His second attempt, however, revealed a newfound sense of perseverance: Abe is set to become the country’s longest-serving prime minister.
Distinguishing his first stint from his second is “Abenomics”, a powerful economic salvo that was to jolt the Japanese economy back to life. The combination of monetary easing, fiscal stimulus and structural reform aimed to lift inflation to 2 per cent and produce a virtuous cycle of business expansion and consumer spending. But instead, the economy performed a dead cat bounce: a small recovery, then nothing. The effect on the national debt has been far greater. It now stands at an eyewatering 250 per cent of GDP. A long-planned sales tax hike, meant to pay for the huge borrowing, is likely to be delayed again in fear it will drag the fragile economy back into recession.
Or this December 25, 2012 essay by Ling Yuhuan at Global Times:
Headline: Abe’s right-wing agenda rings alarm bells
Unlike Abe’s last tenure, when he chose to visit China on his first overseas diplomatic trip and lifted bilateral relations out of the deep freeze caused by his predecessor Junichiro Koizumi’s annual visits to the Yasukuni Shrine, Abe’s first trip overseas will be to the US this time.
“Abe chose to visit the US first because he hopes the military clout of its ally can help deter China,” Ni noted.
The US Congress passed Friday the National Defense Authorization Act for fiscal 2013, reaffirming that the islands were subject to the Japan-US security treaty.
The bill shows the US has “made the most explicit determination to take the side of Japan in this evolving dispute,” Vijay Prashad, professor of International Studies at the Connecticut-based Trinity College, told the Global Times.
Chinese foreign ministry spokesperson Hua Chunying slammed the bill Sunday, saying the Japan-US security treaty, as “a bilateral arrangement in a special historical time,” should neither harm the interests of any third parties, including China, nor be involved in any foreign territorial disputes.

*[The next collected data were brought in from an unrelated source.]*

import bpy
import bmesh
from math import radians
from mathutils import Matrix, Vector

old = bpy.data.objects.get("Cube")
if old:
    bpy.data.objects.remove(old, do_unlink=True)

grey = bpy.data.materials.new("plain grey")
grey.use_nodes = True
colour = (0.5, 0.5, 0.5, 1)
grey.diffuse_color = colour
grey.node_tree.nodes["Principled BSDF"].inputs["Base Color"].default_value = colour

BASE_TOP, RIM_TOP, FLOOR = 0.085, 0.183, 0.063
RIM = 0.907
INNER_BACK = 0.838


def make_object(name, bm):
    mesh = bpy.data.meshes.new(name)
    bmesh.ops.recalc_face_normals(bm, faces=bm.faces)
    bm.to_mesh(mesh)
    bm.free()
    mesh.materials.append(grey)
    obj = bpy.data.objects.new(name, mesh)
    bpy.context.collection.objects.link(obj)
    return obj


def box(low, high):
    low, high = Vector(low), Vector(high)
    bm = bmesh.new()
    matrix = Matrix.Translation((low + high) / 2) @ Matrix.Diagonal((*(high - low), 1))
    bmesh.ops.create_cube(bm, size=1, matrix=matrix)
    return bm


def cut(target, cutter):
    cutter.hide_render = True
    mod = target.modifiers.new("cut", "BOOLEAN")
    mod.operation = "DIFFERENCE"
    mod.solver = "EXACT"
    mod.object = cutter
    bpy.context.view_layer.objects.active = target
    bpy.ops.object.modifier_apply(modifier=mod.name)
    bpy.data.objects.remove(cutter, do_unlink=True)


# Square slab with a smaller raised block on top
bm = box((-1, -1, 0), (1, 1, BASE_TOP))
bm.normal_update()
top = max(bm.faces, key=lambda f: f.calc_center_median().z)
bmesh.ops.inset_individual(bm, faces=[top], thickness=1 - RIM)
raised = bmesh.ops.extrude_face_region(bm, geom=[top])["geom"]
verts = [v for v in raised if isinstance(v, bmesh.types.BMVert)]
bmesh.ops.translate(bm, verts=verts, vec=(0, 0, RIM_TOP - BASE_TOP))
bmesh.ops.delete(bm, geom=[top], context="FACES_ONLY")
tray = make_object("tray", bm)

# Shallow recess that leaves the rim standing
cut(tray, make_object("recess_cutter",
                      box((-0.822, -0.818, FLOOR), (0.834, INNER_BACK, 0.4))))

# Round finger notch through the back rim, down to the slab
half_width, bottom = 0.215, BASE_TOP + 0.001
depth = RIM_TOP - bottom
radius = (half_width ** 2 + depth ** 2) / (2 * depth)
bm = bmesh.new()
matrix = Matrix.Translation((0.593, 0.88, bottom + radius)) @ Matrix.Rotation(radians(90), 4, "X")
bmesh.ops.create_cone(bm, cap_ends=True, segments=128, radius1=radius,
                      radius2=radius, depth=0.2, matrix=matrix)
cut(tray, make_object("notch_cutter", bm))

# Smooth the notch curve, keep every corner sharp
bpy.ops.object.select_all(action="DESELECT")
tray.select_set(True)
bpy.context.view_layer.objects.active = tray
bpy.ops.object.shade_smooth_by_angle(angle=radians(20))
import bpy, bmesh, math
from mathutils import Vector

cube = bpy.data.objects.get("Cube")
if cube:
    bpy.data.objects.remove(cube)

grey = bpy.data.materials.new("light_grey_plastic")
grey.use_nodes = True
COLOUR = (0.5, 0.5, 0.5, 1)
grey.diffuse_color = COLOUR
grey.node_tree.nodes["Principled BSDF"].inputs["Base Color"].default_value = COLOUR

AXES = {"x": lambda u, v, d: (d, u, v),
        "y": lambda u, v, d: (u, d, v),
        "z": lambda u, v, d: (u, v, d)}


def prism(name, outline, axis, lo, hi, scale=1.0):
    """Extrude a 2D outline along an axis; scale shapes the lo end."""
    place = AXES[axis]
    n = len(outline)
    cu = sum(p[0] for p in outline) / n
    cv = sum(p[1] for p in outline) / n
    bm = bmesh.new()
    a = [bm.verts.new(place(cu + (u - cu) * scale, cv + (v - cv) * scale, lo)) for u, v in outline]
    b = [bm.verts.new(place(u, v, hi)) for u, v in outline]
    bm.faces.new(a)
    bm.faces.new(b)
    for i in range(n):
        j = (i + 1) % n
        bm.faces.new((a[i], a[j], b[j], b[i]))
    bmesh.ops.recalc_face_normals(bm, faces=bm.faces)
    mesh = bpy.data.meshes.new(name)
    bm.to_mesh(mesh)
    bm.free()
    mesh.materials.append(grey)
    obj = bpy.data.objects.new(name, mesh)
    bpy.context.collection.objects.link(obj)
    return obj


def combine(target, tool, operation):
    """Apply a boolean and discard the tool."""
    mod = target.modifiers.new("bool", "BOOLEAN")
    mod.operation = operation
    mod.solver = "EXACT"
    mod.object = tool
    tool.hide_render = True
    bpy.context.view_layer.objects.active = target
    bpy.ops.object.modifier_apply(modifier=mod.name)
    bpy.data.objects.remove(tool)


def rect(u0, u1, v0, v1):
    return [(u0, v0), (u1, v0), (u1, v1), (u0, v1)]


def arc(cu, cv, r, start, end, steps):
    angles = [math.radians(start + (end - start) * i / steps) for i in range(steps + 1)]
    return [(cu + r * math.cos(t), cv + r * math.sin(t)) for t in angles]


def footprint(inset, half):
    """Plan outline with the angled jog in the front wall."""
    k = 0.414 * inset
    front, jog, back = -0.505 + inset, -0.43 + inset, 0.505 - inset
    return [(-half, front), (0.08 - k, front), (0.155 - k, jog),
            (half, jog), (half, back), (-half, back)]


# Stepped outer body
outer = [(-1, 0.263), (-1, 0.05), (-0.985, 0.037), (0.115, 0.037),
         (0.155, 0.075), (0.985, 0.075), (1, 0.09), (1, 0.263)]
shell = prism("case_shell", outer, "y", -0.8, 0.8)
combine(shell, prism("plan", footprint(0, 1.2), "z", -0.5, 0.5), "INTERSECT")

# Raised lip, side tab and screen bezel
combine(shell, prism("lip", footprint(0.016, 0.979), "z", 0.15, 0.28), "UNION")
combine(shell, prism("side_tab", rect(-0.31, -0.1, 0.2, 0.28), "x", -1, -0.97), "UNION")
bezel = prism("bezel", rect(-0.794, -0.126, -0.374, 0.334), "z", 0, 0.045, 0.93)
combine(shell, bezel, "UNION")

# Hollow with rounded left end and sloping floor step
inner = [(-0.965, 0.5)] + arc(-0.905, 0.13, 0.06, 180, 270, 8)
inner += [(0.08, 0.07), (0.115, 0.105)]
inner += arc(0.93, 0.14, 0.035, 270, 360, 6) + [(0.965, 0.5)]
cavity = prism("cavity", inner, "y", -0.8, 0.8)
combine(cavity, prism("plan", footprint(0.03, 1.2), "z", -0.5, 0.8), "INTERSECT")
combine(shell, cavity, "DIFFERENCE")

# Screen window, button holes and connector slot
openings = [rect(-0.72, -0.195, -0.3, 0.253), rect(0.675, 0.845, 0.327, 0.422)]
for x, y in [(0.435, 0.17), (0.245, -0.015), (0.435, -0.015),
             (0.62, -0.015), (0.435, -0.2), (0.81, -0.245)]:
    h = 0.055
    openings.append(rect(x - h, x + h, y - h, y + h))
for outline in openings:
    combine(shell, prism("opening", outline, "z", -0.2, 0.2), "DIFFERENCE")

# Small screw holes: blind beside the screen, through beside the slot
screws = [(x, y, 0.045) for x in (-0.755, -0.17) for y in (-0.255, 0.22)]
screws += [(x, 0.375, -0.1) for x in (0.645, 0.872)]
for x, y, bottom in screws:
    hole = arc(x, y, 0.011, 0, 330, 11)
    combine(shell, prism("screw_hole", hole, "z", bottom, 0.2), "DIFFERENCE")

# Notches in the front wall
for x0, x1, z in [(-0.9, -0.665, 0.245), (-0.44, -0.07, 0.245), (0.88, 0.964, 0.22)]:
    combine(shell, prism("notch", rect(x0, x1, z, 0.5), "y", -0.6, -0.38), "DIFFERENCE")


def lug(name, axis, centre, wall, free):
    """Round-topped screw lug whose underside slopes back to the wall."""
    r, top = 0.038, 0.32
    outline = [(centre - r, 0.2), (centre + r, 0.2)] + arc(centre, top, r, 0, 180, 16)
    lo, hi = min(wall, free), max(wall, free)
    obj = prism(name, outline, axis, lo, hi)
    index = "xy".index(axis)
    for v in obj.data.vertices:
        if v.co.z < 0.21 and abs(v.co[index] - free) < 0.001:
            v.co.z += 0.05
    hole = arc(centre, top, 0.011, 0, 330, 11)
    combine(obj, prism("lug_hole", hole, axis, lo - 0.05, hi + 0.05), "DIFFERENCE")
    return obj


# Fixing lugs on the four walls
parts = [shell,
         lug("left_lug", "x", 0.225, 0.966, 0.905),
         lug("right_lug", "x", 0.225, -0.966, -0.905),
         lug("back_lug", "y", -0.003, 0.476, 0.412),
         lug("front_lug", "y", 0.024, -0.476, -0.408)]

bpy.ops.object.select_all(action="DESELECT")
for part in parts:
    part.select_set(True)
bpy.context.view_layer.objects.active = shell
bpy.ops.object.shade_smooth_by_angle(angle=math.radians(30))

Mr. Rachman’s concluding paragraphs are indicative of what a Neo-Liberal finds of inestimable value: ‘a free and open Indo-Pacific’ : a place holder for the collapsed ‘Free Market Mythology’ !
At the same time, Mr Abe has cultivated new friends — in particular, Narendra Modi, the prime minister of India. Japan is promoting a “free and open Indo-Pacific”, in which the region’s democracies work together. The implied contrast is with a closed and authoritarian Asia-Pacific that might emerge if Chinese power is uncontested.
Mr Abe has made many of the right strategic moves for his country. But he leaves office without knowing whether his efforts will ultimately be crowned with success. Responding to the rise of China is a generational challenge for Japan. Mr Abe’s successors will need luck, as well as skill, to navigate an uncertain future.
*Menand spends too much space, on the utterly bankrupt belief that Lee Harvey Oswald killed President Kennedy. Its as if ,the assistant counsel for the Warren Commission, Arlen Specter’s ‘Magic Bullet Theory’ retained its status as crucial evidence of Oswald’s guilt. Or that The Church Committee findings were studiously ignored. The ‘guilt of Oswald’ was once the measure of bourgeois political respectability. Menand still tows the Party Line on this question!